Curiously, this pair came with no underwater gear, save for a snorkel. Mark didn’t even have a pair of swimming fins to at least give him a fighting chance to avoid getting trapped in the cargo ship’s undertow. Meanwhile, there have been no lookouts on the ship to watch for dangers, such as this.
Technical faults aside, the story moved along at a fairly brisk pace, considering they are supposed to be searching for target vessels while acting like a couple out for a day of fishing. Other than a few possibly sincere cautionary remarks from Diana, readers got to read more snide remarks between the two investigators. Some might call this a kind of combative flirting, as if this was a 1930’s rom-com; however, if this was combative flirting it was certainly only coming from Diana.
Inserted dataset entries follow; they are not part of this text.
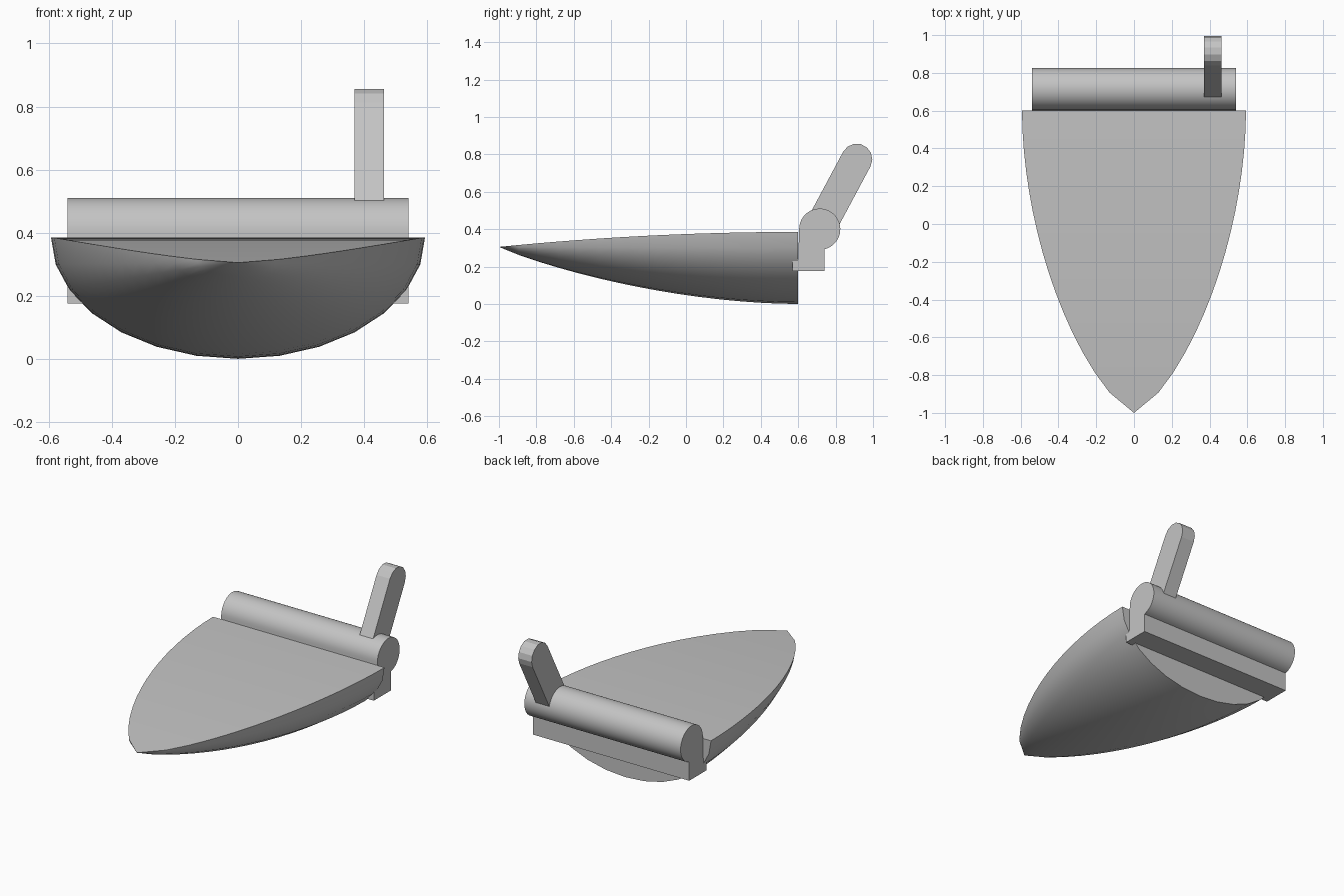
import bpy, bmesh, math

cube = bpy.data.objects.get("Cube")
if cube:
    bpy.data.objects.remove(cube, do_unlink=True)

grey = bpy.data.materials.new("plain_grey")
grey.use_nodes = True
colour = (0.55, 0.55, 0.55, 1)
grey.diffuse_color = colour
grey.node_tree.nodes["Principled BSDF"].inputs["Base Color"].default_value = colour


def make_object(name, bm, angle):
    bmesh.ops.recalc_face_normals(bm, faces=bm.faces)
    mesh = bpy.data.meshes.new(name)
    bm.to_mesh(mesh)
    bm.free()
    mesh.materials.append(grey)
    obj = bpy.data.objects.new(name, mesh)
    bpy.context.collection.objects.link(obj)
    bpy.ops.object.select_all(action='DESELECT')
    obj.select_set(True)
    bpy.context.view_layer.objects.active = obj
    if angle:
        bpy.ops.object.shade_smooth_by_angle(angle=math.radians(angle))
    return obj


def extrude_profile(name, points, x0, x1, angle):
    """Extrude a closed (y, z) outline along x."""
    bm = bmesh.new()
    face = bm.faces.new([bm.verts.new((x0, y, z)) for y, z in points])
    ext = bmesh.ops.extrude_face_region(bm, geom=[face])
    moved = [v for v in ext["geom"] if isinstance(v, bmesh.types.BMVert)]
    bmesh.ops.translate(bm, verts=moved, vec=(x1 - x0, 0, 0))
    return make_object(name, bm, angle)


def arc(cy, cz, r, start, end, steps):
    angles = [math.radians(start + (end - start) * i / steps) for i in range(steps + 1)]
    return [(cy + r * math.cos(a), cz + r * math.sin(a)) for a in angles]


# Hull: half-elliptical stations shrinking to a pointed nose
STATIONS, SIDES = 15, 14
bm = bmesh.new()
rings = []
for i in range(STATIONS):
    t = i / STATIONS
    taper = 1 - t ** 1.85
    half_width, depth = 0.593 * taper ** 0.72, 0.385 * taper ** 0.93
    deck = 0.385 - 0.08 * t * t
    rings.append([bm.verts.new((half_width * math.cos(math.pi * k / SIDES), 0.6 - 1.6 * t,
                                deck - depth * math.sin(math.pi * k / SIDES)))
                  for k in range(SIDES + 1)])
nose = bm.verts.new((0, -1, 0.305))
bm.faces.new(rings[0])
for a, b in zip(rings, rings[1:]):
    for k in range(SIDES):
        bm.faces.new((a[k], a[k + 1], b[k + 1], b[k]))
    bm.faces.new((a[-1], a[0], b[0], b[-1]))
for k in range(SIDES):
    bm.faces.new((rings[-1][k], rings[-1][k + 1], nose))
bm.faces.new((rings[-1][-1], rings[-1][0], nose))
make_object("hull", bm, 35)

# Hinge bar: round top on a post with a forward lip
bar = arc(0.715, 0.4, 0.11, -77, 180, 32)
bar += [(0.6, 0.235), (0.57, 0.235), (0.57, 0.175), (0.74, 0.175)]
extrude_profile("hinge_bar", bar, -0.54, 0.54, 30)

# Lever arm: slanted strip with a rounded tip
lean = 62
base = arc(0.722, 0.417, 0.083, lean + 90, lean - 90, 1)
tip = arc(0.913, 0.774, 0.083, lean - 90, lean + 90, 7)
extrude_profile("lever_arm", base + tip, 0.37, 0.463, 0)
Speaking of old times, Jules Rivera could do a lot worse than consult adventure comic strips of the 1930s and 1940s (when they were in their prime) and study how they put together dramatic storylines. Terry and the Pirates, Capt. Easy, Little Orphan Annie, and even Dick Tracy still have a lot to offer. But I get Rivera’s conundrum: How to update a male-dominated adventure strip to be more in line with modern concerns about equality, sexism, and stereotypes.
Anyway, I’m looking forward to this week’s dailies to see how Mark’s underwater research goes, and whether he drops Diana’s supposedly expensive camera. Let’s hope so.
It’s Frog Sunday, with one of Rivera’s more inventive title panels. I like how the toad sits up to represent a capital ‘A’, while the frog sits lower, imitating the lower case ‘a’. I think it’s a clever panel. And her drawings of these amphibians is also very good.
Several scribblers on Comics Kingdom have pointed out that Rivera’s terminology (or understanding) is incorrect. At first blush, this appears to be correct. If you looked online at various scientific sites, it appears that frogs and toads are different Families of the same higher-level Order, Anura. Then again, it depends. Note the following description, variants of which can be found on several scientifically-oriented sites:
Let’s dive into their similarities and differences, starting with this fun but confusing fact: All toads are frogs, but not all frogs are toads, according to Penn State University. Basically, toad is a classification of frog. And here’s another fun fact: There’s no scientific distinction between a toad and a frog, according to the University of Michigan’s Animal Diversity Web.
“Frog” and “Toad” are not scientific names or labels, but informal and inexact ways we describe these creatures, based on their looks. It gets complicated, as even the differences in skin are not always a clear distinction. So, Rivera’s Venn diagram is as accurate a statement as any for our inexact labels. As for another non-scientific approach, I recommend the charming Frog and Toad stories of Arthur Lobel.
Rivera’s last point about the frog and toad’s greatest commonality is argumentative. Is their sensitivity to pollution really that important? If so, how is it observed and how can we benefit from that knowledge? I think that would have been more interesting for Rivera to illustrate. Personally, I think their consumption of pesky insects rates pretty high on the human benefits scale.